PROBLEM TO SOLVE: Each line of the listing that contains the word "sides" is to be copied.
GIVEN DATA Block Start
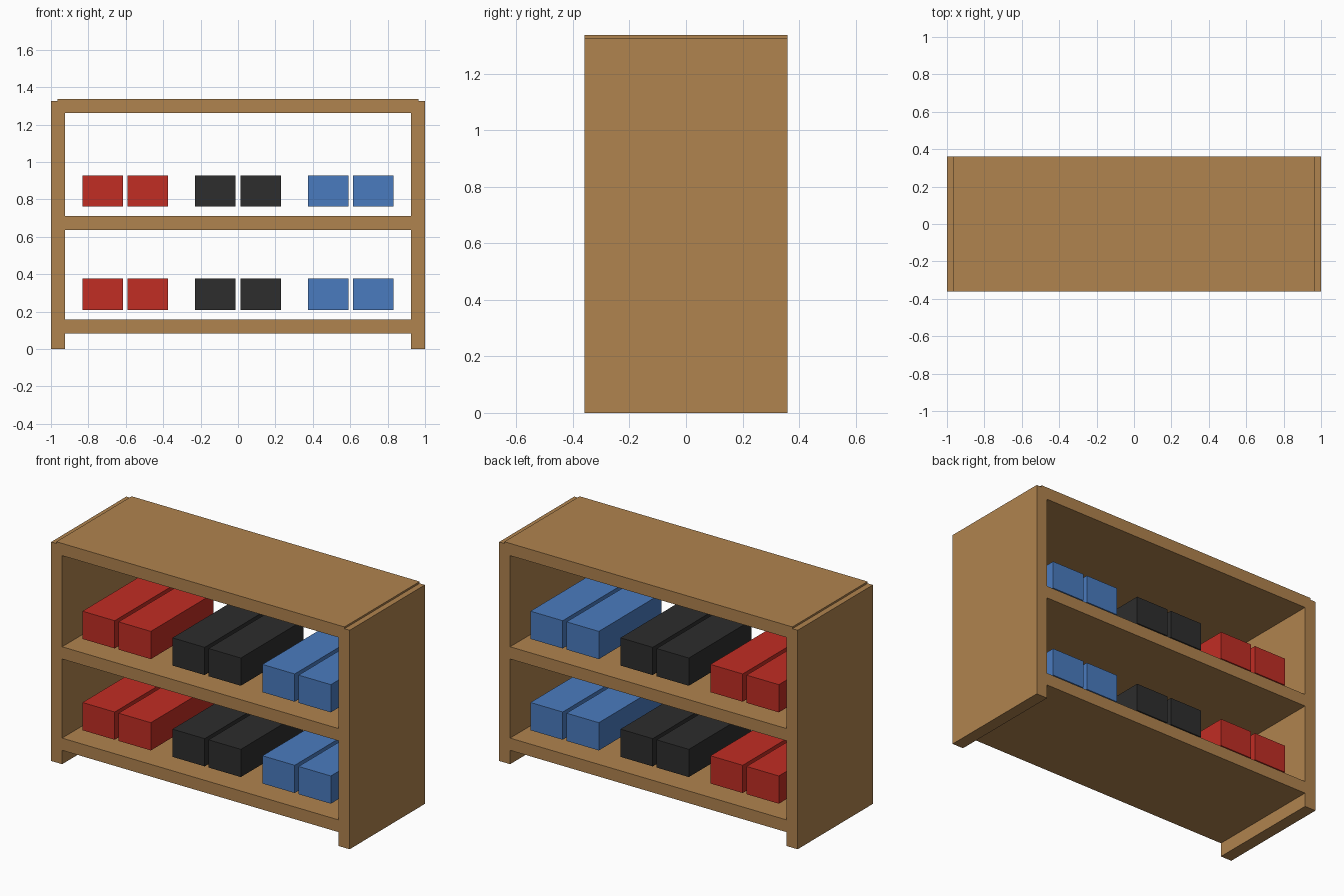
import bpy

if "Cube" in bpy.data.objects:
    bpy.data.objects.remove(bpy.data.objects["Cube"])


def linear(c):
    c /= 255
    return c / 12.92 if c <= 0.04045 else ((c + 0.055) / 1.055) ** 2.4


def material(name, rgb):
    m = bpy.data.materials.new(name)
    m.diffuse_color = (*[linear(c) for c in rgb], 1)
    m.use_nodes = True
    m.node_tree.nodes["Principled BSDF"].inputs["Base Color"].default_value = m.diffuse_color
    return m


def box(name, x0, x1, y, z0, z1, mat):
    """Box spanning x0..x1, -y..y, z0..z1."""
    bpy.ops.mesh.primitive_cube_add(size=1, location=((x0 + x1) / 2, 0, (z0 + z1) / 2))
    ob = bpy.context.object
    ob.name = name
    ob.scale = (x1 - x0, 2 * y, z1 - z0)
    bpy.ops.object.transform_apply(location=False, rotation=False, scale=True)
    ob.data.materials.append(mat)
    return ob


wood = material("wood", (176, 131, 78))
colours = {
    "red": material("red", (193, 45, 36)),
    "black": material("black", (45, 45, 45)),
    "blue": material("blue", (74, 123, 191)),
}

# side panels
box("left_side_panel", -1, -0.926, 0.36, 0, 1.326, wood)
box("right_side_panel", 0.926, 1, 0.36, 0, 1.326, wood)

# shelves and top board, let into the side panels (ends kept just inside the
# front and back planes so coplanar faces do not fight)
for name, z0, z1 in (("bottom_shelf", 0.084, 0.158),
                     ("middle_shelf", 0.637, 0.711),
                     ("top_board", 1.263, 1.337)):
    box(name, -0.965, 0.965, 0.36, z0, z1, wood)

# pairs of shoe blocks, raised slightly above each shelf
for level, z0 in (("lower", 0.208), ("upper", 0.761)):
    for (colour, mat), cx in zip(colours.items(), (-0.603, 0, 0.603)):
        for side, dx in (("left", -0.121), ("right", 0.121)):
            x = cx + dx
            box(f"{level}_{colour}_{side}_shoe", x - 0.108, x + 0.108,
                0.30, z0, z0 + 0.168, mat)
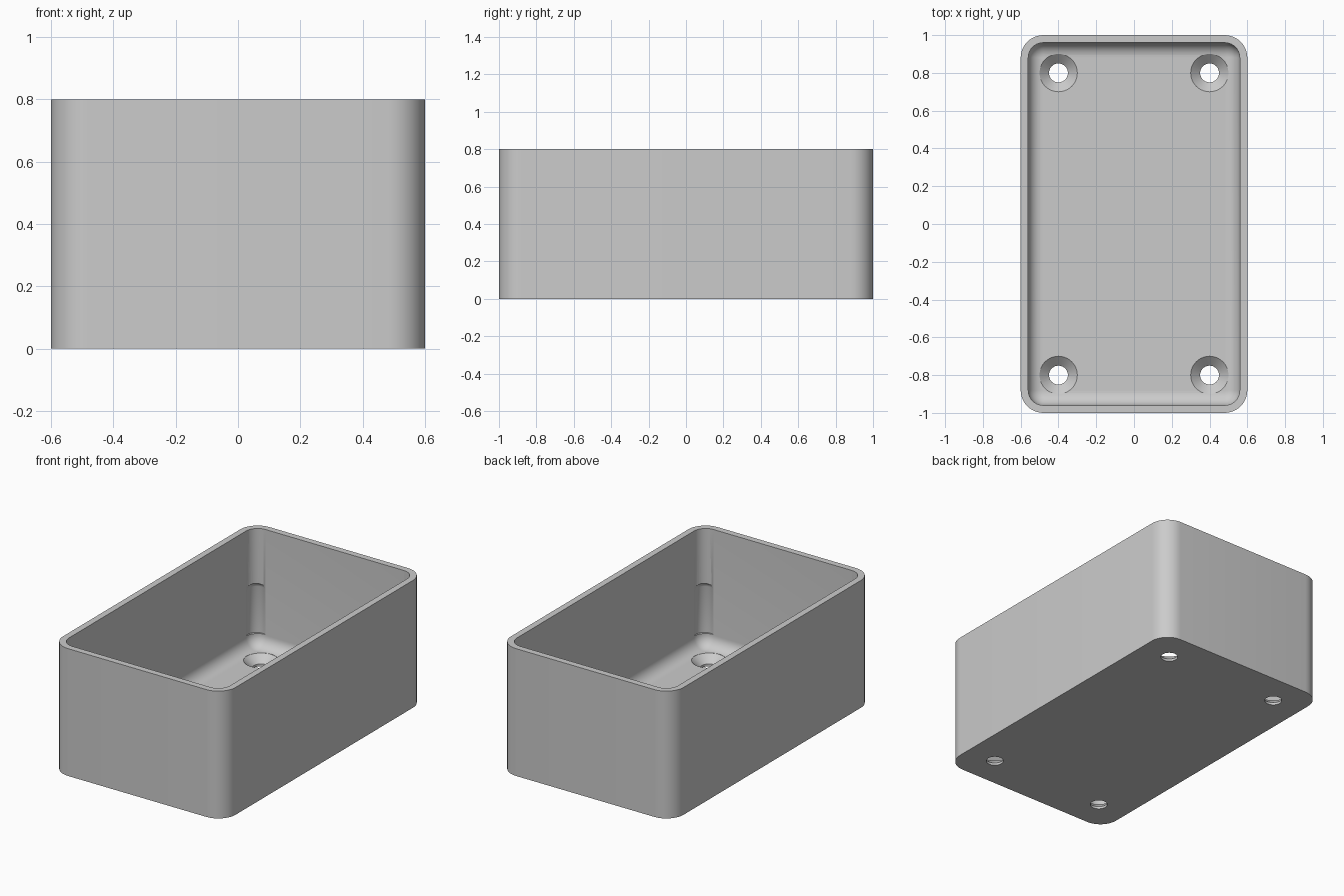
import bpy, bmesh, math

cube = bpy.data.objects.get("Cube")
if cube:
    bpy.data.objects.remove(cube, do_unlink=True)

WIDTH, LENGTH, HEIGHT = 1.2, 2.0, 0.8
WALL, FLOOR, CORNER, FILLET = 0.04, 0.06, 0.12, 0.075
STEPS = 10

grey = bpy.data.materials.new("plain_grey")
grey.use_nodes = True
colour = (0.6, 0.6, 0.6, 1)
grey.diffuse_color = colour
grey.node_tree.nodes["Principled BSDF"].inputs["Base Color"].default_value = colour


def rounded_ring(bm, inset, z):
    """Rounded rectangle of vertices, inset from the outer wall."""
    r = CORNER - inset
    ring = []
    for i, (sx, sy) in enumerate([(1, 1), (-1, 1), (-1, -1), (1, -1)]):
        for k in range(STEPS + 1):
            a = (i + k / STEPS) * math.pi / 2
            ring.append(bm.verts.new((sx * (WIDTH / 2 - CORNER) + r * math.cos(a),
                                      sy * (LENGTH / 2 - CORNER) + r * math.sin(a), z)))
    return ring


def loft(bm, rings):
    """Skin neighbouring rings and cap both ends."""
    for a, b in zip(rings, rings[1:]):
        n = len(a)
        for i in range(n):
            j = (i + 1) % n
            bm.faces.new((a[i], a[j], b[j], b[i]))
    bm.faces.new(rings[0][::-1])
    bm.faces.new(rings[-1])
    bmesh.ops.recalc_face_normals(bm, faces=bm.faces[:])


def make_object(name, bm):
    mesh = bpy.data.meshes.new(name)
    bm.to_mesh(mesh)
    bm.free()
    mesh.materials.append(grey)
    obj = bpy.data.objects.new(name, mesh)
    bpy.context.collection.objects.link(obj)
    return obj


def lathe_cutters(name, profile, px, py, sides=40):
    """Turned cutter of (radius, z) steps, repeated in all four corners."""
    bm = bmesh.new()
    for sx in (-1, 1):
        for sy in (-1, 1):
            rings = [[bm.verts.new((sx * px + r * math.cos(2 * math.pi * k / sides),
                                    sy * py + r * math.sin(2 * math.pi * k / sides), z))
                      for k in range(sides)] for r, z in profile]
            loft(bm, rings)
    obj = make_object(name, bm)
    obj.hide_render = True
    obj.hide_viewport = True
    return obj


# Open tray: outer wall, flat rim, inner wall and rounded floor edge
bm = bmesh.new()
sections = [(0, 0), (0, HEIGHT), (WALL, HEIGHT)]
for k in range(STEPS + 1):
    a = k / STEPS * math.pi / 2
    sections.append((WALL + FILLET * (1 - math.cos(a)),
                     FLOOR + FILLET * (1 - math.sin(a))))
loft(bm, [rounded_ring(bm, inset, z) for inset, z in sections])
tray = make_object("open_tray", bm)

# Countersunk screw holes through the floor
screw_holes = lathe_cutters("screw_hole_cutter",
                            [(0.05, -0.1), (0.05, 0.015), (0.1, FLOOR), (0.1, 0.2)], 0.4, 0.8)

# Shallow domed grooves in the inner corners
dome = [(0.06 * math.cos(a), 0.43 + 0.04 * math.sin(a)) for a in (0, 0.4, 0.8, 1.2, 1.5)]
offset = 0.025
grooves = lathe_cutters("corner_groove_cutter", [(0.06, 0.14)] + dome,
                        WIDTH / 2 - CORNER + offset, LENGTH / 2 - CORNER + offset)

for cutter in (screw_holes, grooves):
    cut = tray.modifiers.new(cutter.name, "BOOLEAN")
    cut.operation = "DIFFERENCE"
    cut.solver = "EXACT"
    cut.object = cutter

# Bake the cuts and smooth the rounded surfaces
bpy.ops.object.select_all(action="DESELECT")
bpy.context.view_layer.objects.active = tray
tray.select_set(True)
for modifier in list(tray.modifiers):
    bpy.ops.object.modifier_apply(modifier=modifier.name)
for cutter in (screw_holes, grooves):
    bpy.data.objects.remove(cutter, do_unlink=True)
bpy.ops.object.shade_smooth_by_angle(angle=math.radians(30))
GIVEN DATA Block End
GIVEN DATA Block Start
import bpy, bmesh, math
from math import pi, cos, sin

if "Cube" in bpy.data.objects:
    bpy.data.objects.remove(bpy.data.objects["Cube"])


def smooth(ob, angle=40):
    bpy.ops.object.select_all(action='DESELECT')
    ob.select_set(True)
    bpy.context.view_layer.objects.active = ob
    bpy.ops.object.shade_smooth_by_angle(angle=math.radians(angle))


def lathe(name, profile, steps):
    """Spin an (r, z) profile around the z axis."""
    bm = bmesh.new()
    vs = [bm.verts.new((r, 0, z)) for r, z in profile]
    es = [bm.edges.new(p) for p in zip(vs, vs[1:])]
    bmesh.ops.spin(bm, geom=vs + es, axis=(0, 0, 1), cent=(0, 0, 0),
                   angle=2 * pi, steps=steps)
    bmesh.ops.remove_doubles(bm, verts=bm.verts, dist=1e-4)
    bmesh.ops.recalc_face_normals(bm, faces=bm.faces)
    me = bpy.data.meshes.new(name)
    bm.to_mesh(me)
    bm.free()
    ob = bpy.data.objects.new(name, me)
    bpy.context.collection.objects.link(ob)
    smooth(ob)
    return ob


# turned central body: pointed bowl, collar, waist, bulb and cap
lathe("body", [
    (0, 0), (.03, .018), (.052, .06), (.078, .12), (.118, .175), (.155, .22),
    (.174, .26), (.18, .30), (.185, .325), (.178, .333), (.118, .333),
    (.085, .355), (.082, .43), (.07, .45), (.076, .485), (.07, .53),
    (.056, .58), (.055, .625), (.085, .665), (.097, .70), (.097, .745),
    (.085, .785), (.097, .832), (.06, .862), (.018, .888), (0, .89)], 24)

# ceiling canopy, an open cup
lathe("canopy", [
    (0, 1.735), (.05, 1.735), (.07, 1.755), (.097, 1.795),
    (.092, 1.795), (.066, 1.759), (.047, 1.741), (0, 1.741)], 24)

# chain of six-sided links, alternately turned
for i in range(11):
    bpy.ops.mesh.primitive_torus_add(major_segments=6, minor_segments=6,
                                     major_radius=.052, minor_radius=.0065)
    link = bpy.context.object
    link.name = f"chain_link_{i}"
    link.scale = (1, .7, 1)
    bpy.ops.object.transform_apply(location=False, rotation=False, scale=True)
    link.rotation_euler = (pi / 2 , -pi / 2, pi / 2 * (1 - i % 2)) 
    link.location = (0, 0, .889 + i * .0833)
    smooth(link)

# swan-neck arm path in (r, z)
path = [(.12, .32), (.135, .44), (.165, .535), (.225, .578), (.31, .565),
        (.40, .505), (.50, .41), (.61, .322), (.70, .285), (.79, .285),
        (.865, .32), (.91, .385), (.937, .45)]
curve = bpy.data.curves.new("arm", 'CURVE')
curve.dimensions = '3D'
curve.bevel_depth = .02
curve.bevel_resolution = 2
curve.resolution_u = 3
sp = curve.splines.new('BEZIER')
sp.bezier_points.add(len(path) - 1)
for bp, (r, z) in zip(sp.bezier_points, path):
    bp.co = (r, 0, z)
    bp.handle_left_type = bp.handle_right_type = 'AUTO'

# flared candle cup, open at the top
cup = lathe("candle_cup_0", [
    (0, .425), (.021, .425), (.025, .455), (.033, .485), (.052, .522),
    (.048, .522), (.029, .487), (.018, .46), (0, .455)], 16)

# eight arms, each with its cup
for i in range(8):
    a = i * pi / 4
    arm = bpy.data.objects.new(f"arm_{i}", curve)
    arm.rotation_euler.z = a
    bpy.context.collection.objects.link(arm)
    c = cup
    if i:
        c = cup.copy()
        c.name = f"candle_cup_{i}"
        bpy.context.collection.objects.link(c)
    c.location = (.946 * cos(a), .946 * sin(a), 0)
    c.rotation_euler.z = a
GIVEN DATA Block End
GIVEN DATA Block Start
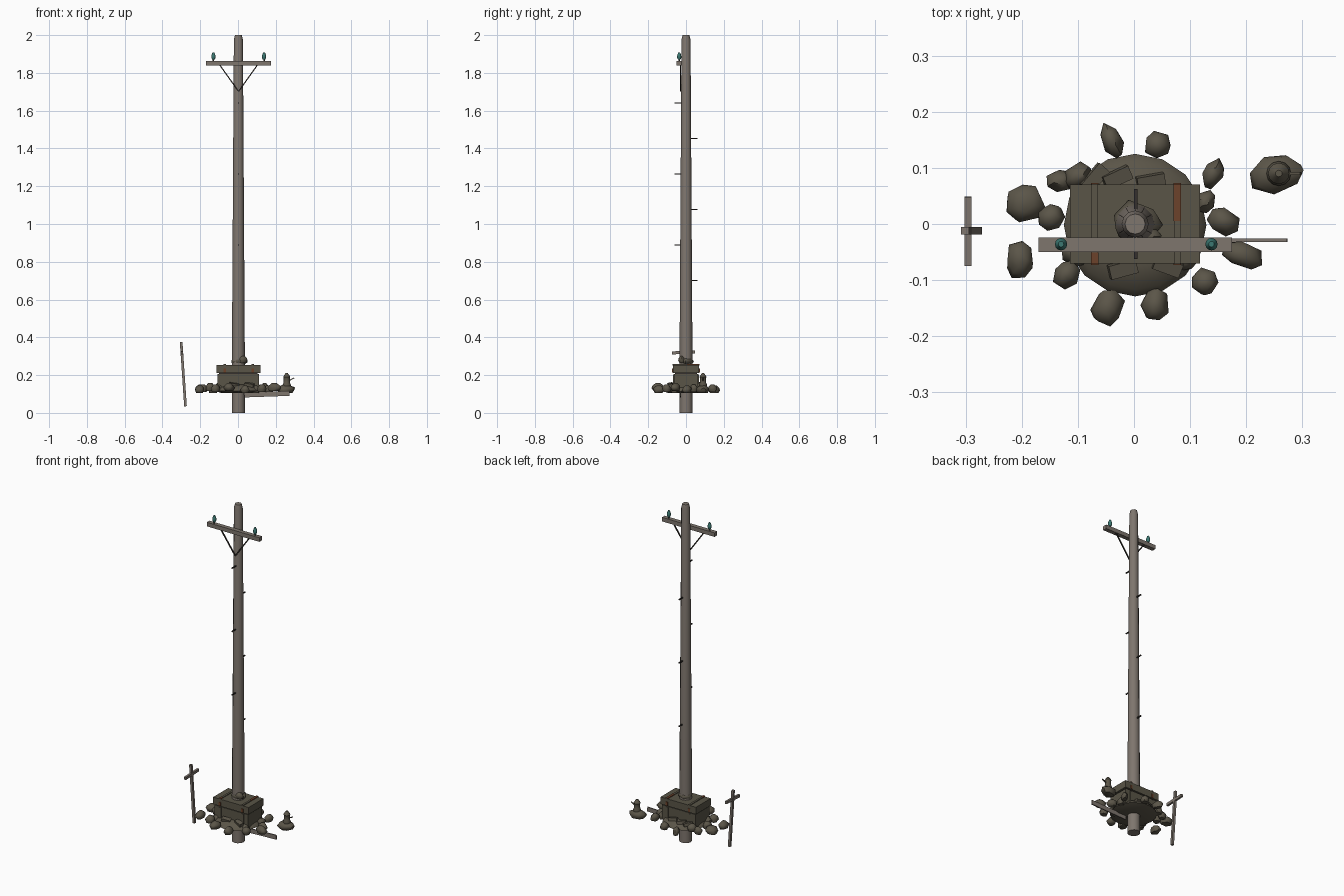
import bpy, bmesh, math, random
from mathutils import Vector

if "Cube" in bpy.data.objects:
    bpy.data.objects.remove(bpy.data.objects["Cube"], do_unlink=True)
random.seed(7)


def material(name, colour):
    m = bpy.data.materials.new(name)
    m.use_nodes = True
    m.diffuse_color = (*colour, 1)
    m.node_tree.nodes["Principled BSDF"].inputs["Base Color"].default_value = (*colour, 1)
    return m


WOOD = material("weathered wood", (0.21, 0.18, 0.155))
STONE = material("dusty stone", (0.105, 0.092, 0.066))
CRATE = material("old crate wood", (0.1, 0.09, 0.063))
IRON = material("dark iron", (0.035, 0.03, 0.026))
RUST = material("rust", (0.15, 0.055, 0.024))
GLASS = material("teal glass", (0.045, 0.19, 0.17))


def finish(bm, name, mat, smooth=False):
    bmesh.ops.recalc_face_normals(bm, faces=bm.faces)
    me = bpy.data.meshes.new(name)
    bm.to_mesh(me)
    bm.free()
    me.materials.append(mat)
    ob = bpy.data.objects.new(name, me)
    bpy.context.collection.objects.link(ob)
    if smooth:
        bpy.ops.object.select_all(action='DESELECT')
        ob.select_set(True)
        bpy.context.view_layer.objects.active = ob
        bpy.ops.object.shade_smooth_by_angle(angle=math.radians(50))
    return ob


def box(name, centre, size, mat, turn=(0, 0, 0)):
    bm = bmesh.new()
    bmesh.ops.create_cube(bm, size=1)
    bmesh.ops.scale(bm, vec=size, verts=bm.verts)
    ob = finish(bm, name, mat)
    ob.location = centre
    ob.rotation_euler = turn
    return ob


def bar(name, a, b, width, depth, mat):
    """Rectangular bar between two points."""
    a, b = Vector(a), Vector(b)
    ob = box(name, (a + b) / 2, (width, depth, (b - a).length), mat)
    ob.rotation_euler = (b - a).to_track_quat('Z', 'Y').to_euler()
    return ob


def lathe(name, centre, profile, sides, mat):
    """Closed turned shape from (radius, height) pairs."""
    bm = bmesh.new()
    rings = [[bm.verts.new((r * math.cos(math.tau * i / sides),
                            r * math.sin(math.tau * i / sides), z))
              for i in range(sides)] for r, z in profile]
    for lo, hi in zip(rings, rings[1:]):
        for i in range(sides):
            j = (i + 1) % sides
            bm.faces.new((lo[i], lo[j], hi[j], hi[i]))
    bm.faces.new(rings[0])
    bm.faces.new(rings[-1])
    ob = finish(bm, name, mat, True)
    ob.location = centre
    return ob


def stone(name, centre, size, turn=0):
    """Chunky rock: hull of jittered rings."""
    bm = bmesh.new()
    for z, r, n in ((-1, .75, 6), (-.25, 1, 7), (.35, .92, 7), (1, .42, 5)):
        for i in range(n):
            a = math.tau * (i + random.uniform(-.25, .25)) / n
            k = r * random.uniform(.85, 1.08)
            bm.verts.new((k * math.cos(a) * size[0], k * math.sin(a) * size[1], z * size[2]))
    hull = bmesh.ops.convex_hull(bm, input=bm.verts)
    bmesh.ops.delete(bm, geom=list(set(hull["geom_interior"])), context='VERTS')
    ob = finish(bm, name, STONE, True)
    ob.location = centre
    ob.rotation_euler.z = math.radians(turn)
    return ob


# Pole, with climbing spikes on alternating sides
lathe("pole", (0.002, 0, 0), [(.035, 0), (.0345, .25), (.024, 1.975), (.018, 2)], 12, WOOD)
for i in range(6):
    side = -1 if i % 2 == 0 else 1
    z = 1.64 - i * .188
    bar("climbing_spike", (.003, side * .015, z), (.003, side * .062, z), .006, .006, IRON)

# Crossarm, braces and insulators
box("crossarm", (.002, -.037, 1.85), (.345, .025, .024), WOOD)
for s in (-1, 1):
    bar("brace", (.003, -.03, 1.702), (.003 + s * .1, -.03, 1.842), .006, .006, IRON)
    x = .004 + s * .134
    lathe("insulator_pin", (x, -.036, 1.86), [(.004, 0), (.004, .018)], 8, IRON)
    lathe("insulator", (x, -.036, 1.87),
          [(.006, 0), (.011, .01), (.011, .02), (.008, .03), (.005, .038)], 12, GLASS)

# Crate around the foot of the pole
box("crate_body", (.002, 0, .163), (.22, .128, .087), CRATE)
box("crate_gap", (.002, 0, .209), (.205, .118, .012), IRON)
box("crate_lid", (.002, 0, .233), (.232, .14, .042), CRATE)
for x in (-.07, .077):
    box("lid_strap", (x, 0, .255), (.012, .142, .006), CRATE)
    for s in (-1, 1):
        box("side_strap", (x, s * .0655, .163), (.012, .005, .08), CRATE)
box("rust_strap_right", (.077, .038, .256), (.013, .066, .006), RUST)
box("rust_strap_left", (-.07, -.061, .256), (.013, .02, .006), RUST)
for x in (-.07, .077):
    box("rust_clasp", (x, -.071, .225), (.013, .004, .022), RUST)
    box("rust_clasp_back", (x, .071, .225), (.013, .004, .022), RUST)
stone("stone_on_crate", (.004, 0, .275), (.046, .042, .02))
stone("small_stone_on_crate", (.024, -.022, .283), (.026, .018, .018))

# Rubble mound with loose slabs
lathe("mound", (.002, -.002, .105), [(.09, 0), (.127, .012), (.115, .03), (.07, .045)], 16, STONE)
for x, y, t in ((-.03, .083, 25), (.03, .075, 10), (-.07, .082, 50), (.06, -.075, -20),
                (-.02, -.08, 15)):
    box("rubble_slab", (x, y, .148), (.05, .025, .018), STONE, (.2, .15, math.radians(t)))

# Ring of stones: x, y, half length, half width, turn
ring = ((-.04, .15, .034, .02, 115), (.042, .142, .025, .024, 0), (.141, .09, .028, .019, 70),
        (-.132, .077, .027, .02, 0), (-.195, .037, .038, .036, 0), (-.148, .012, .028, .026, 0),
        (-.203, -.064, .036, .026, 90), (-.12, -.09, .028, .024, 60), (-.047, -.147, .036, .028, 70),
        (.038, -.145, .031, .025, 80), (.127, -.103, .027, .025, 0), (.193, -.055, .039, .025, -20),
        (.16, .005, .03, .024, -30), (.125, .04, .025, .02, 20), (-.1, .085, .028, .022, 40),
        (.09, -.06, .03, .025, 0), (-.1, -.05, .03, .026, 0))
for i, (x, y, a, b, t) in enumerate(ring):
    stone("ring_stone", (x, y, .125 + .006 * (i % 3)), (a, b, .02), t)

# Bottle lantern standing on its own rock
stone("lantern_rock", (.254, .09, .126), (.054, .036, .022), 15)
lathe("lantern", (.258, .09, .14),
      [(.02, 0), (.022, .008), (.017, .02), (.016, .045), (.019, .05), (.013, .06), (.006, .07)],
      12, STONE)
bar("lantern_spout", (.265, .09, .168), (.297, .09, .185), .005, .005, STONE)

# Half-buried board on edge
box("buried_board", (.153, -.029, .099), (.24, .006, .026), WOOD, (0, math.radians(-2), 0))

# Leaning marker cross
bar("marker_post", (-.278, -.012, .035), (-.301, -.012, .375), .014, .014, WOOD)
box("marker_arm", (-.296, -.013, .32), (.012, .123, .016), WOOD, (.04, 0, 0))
GIVEN DATA Block End
TASK ANSWER:
def lathe_cutters(name, profile, px, py, sides=40):
            rings = [[bm.verts.new((sx * px + r * math.cos(2 * math.pi * k / sides),
                                    sy * py + r * math.sin(2 * math.pi * k / sides), z))
                      for k in range(sides)] for r, z in profile]
def lathe(name, centre, profile, sides, mat):
    rings = [[bm.verts.new((r * math.cos(math.tau * i / sides),
                            r * math.sin(math.tau * i / sides), z))
              for i in range(sides)] for r, z in profile]
        for i in range(sides):
            j = (i + 1) % sides
# Pole, with climbing spikes on alternating sides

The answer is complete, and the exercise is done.